Requirement -
Somewhere below, one line contains "samples += reversed(wall_end(FRONT, 1.5" and a later line contains "bmesh.ops.remove_doubles(bm, verts=bm.verts, dist=1e-5)". Output those two lines and everything between them exactly, and nothing else.

Record set -
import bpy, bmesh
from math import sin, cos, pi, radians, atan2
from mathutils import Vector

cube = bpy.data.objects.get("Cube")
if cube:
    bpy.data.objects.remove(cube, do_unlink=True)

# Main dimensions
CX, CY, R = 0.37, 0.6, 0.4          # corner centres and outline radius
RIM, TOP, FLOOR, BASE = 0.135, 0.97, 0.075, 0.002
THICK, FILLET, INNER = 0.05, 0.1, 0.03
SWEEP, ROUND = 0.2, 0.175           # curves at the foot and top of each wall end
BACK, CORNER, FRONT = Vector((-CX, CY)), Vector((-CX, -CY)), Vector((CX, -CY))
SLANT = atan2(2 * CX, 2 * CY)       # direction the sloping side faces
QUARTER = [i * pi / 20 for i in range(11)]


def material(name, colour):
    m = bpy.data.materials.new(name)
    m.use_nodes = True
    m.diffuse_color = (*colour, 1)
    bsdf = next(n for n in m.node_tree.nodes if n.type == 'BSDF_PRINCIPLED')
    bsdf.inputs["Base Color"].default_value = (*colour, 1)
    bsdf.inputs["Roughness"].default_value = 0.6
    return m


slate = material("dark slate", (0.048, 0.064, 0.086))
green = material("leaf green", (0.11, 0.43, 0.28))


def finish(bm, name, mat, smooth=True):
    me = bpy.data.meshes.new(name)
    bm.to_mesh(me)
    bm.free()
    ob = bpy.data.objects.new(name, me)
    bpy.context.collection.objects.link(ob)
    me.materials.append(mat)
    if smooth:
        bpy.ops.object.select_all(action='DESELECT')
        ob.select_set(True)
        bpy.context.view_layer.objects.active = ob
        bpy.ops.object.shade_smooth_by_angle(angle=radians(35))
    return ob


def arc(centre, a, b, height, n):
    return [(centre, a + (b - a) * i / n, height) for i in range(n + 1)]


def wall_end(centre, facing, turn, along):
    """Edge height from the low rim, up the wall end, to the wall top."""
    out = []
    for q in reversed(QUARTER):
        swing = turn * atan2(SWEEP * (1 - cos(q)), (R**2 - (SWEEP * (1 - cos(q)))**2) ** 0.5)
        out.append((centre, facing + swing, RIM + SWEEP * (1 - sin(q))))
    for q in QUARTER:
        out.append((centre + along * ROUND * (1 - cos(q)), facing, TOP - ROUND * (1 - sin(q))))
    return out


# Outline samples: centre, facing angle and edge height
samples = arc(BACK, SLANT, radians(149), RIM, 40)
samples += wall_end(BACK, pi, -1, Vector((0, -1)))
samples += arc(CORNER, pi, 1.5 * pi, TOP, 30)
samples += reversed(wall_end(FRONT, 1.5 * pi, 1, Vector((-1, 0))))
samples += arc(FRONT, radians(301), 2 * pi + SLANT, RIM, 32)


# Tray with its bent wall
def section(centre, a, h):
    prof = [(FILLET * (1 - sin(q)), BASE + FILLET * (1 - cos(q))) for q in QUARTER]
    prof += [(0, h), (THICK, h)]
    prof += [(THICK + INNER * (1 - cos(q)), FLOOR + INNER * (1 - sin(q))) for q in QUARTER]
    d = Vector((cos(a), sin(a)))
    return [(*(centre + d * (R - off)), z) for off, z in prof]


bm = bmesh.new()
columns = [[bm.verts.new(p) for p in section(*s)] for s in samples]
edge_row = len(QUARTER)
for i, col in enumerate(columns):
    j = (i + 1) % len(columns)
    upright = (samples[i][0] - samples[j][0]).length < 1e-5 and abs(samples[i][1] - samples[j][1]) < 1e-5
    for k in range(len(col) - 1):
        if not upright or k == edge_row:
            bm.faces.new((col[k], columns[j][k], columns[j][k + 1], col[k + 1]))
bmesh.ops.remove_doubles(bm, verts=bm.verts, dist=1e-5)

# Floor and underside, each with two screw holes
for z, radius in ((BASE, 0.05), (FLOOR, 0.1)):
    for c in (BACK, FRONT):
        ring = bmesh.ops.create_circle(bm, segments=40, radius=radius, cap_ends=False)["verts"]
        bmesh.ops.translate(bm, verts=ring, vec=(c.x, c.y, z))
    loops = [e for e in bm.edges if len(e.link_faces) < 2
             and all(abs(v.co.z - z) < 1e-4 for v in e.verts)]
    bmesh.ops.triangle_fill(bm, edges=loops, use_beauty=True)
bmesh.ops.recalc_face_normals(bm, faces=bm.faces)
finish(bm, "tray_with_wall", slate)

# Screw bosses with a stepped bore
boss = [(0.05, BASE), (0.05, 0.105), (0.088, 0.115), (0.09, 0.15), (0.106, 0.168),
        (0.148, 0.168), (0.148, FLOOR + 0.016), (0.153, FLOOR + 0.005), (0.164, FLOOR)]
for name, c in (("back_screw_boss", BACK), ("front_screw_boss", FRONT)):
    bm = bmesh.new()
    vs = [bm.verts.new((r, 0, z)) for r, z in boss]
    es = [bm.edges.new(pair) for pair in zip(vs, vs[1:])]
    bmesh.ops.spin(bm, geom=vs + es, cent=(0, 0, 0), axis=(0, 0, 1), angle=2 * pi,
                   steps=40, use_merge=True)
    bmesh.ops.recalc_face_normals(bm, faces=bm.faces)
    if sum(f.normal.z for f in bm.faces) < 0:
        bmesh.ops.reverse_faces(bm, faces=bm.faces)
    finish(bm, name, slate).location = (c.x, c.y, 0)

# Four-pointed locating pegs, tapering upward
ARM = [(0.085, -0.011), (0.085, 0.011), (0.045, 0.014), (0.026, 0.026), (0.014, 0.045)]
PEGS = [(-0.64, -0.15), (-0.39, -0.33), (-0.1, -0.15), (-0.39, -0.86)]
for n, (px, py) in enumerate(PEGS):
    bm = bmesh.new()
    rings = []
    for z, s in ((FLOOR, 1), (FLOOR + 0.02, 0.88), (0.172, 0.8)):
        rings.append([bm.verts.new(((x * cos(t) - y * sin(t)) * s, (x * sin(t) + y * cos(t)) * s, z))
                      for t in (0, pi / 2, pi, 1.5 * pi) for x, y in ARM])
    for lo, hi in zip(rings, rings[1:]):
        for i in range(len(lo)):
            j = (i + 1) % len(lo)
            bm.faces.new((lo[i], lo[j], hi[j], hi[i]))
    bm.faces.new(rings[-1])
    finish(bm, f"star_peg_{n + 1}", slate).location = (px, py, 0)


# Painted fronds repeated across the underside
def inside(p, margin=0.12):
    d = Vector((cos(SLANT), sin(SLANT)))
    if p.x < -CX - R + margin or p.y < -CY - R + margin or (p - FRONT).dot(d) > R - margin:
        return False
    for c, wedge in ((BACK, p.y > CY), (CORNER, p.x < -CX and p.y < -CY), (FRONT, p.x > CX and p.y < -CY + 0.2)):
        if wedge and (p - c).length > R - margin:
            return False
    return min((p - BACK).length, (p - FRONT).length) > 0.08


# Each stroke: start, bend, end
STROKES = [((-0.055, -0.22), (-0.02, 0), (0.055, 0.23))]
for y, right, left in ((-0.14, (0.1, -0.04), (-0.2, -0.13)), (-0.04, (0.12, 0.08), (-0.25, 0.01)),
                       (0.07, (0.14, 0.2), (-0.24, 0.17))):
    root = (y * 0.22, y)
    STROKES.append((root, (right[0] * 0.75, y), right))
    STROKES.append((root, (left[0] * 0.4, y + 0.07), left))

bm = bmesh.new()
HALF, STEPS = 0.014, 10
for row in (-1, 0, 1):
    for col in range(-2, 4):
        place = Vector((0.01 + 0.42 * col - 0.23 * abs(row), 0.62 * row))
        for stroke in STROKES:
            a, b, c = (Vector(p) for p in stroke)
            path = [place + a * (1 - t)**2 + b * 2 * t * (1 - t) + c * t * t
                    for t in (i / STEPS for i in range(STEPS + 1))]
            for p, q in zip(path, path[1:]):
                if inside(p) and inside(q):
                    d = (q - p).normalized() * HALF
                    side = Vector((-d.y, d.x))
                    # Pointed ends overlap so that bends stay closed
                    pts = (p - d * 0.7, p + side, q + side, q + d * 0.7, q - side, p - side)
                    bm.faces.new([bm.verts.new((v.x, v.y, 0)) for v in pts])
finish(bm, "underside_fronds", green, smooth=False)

Task result -
samples += reversed(wall_end(FRONT, 1.5 * pi, 1, Vector((-1, 0))))
samples += arc(FRONT, radians(301), 2 * pi + SLANT, RIM, 32)


# Tray with its bent wall
def section(centre, a, h):
    prof = [(FILLET * (1 - sin(q)), BASE + FILLET * (1 - cos(q))) for q in QUARTER]
    prof += [(0, h), (THICK, h)]
    prof += [(THICK + INNER * (1 - cos(q)), FLOOR + INNER * (1 - sin(q))) for q in QUARTER]
    d = Vector((cos(a), sin(a)))
    return [(*(centre + d * (R - off)), z) for off, z in prof]


bm = bmesh.new()
columns = [[bm.verts.new(p) for p in section(*s)] for s in samples]
edge_row = len(QUARTER)
for i, col in enumerate(columns):
    j = (i + 1) % len(columns)
    upright = (samples[i][0] - samples[j][0]).length < 1e-5 and abs(samples[i][1] - samples[j][1]) < 1e-5
    for k in range(len(col) - 1):
        if not upright or k == edge_row:
            bm.faces.new((col[k], columns[j][k], columns[j][k + 1], col[k + 1]))
bmesh.ops.remove_doubles(bm, verts=bm.verts, dist=1e-5)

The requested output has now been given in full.